A drier than expected winter has caused a collapse in sentiment among primary producers, with implications for businesses throughout the food supply chain.
The latest Rabobank Rural Confidence Survey polled around 1,000 primary producers nationally and found that sentiment among our farmers has dropped to a four-year low after a winter that brought record high temperatures and little rainfall.
While a four-year low may not sound drastic on its own, it is significant given it beats the hit to local farmer confidence wrought by cyclones in Queensland during that time.
The number of farmers expecting a worsening outlook over the next 12 months almost trebled to 27 per cent compared with the previous survey.

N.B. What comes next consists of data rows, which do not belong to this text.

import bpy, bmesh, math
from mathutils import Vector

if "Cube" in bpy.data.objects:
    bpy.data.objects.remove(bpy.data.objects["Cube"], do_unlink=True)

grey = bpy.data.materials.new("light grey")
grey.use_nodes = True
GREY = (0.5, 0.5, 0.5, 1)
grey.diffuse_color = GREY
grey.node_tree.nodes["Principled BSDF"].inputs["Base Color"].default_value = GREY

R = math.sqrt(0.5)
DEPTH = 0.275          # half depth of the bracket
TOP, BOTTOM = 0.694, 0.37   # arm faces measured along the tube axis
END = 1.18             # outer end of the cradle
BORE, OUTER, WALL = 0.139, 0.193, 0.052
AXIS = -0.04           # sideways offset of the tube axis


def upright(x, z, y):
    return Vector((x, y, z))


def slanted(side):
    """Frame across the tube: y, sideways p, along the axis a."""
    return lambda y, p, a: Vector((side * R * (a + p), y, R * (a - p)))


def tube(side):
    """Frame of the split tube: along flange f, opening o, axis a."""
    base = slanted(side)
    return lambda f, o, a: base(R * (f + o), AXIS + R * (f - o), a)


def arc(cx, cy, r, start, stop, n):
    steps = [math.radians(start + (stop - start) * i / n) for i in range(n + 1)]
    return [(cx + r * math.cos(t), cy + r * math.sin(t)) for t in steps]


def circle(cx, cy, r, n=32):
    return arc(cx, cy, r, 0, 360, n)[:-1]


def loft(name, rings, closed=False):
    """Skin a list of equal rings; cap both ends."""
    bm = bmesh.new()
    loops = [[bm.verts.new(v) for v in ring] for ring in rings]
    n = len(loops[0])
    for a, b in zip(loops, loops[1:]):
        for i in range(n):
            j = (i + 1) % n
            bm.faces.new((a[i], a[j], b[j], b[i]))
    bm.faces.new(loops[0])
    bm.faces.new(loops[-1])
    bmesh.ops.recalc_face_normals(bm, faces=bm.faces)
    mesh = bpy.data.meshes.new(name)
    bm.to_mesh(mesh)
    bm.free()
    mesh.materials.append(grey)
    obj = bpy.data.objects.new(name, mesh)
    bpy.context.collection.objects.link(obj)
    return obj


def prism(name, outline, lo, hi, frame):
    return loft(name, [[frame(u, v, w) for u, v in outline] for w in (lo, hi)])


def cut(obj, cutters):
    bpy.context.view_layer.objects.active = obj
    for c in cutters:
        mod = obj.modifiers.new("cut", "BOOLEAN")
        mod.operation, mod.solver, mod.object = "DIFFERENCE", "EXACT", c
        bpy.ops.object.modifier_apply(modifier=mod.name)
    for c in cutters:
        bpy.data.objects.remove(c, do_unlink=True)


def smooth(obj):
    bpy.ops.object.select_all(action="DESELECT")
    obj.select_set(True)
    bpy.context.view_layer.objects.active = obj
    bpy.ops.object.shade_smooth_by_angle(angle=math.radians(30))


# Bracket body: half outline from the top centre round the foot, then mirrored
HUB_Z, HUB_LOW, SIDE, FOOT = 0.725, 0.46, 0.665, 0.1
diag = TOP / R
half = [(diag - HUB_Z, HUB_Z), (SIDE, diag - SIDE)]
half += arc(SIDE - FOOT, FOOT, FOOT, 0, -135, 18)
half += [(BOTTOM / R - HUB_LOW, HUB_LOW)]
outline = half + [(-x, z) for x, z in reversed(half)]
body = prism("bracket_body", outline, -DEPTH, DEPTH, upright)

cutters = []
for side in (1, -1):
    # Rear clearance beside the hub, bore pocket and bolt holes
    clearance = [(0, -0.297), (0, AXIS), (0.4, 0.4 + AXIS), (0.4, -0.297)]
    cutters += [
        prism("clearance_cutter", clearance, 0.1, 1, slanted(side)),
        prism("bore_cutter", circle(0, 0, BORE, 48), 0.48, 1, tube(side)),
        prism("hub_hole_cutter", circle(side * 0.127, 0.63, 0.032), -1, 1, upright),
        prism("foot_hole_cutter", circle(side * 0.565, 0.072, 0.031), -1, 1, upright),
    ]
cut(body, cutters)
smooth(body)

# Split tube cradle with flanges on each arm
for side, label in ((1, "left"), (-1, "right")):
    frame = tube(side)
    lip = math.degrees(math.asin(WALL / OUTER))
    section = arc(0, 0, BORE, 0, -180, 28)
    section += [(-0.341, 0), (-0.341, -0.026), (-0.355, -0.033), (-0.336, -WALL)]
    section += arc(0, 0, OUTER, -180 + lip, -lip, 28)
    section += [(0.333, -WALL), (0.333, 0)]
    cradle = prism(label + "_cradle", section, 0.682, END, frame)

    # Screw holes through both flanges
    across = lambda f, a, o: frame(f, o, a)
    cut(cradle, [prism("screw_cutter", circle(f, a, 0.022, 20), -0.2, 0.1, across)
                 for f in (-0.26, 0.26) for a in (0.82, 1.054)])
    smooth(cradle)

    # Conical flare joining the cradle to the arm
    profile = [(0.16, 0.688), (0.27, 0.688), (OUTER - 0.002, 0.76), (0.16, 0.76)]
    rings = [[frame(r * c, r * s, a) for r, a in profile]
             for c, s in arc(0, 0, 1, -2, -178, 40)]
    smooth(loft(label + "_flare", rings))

Concerns around the dry season were particularly heightened in the cropping sector, with 76 per cent of grain producers with a negative outlook blaming seasonal conditions.
“While early August rainfall provided a reprieve in some areas, conditions remain very dry in the central and northern cropping regions of Western Australia and across much of the eastern seaboard,” said Rabobank’s national manager, Country Banking - Australia, Todd Charteris.

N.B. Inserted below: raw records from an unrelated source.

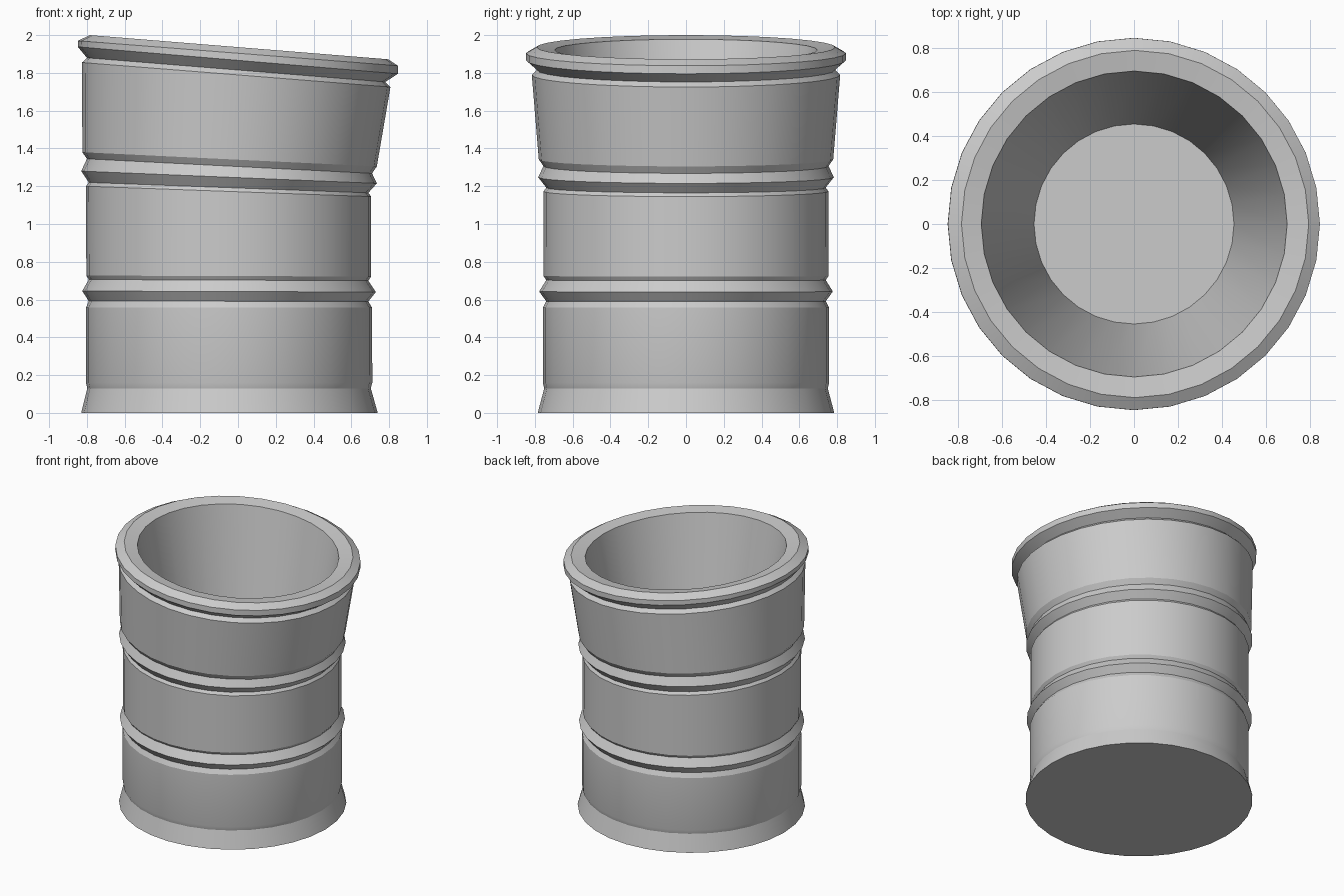
import bpy, bmesh, math

if "Cube" in bpy.data.objects:
    bpy.data.objects.remove(bpy.data.objects["Cube"])

SIDES = 32

# Each tilted ring: left x, left z, right x, right z
RINGS = [
    # flared foot
    (-.83, 0, .74, 0), (-.798, .13, .703, .13),
    # lower panel
    (-.805, .16, .711, .16), (-.805, .557, .71, .557),
    # lower hoop
    (-.79, .592, .69, .59), (-.825, .645, .73, .64),
    (-.79, .706, .69, .70),
    # middle panel
    (-.803, .727, .705, .722), (-.805, 1.20, .705, 1.145),
    # upper hoop
    (-.79, 1.22, .69, 1.165), (-.83, 1.28, .735, 1.215),
    (-.80, 1.345, .71, 1.268),
    # flared upper panel
    (-.824, 1.38, .735, 1.305), (-.826, 1.855, .807, 1.725),
    # rim
    (-.80, 1.88, .78, 1.752), (-.848, 1.938, .846, 1.795),
    (-.847, 1.97, .846, 1.838), (-.785, 2.0, .795, 1.872),
    (-.695, 1.978, .697, 1.865),
    # inside floor
    (-.455, .6, .455, .6),
]

bm = bmesh.new()
loops = []
for xl, zl, xr, zr in RINGS:
    cx, r = (xl + xr) / 2, (xr - xl) / 2
    cz, tilt = (zl + zr) / 2, (zr - zl) / 2
    loop = []
    for i in range(SIDES):
        a = 2 * math.pi * i / SIDES
        loop.append(bm.verts.new((cx + r * math.cos(a), r * math.sin(a),
                                  cz + tilt * math.cos(a))))
    loops.append(loop)

# Walls, outside and inside
for lo, hi in zip(loops, loops[1:]):
    for i in range(SIDES):
        j = (i + 1) % SIDES
        bm.faces.new((lo[i], lo[j], hi[j], hi[i]))

# Underside and inside floor
bm.faces.new(loops[0][::-1])
bm.faces.new(loops[-1])
bmesh.ops.recalc_face_normals(bm, faces=bm.faces)

mesh = bpy.data.meshes.new("open_barrel")
bm.to_mesh(mesh)
bm.free()
barrel = bpy.data.objects.new("open_barrel", mesh)
bpy.context.collection.objects.link(barrel)
bpy.context.view_layer.objects.active = barrel
barrel.select_set(True)
bpy.ops.object.shade_smooth_by_angle(angle=math.radians(21))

“Victoria is the exception however, with much of the state receiving good falls in recent weeks, and that rain band extending into southern New South Wales and the north of Tasmania.”
However, long-term prospects for the agricultural economy remain overwhelmingly positive, with a near unanimous 95 per cent of respondents expecting their businesses to have long-term viability.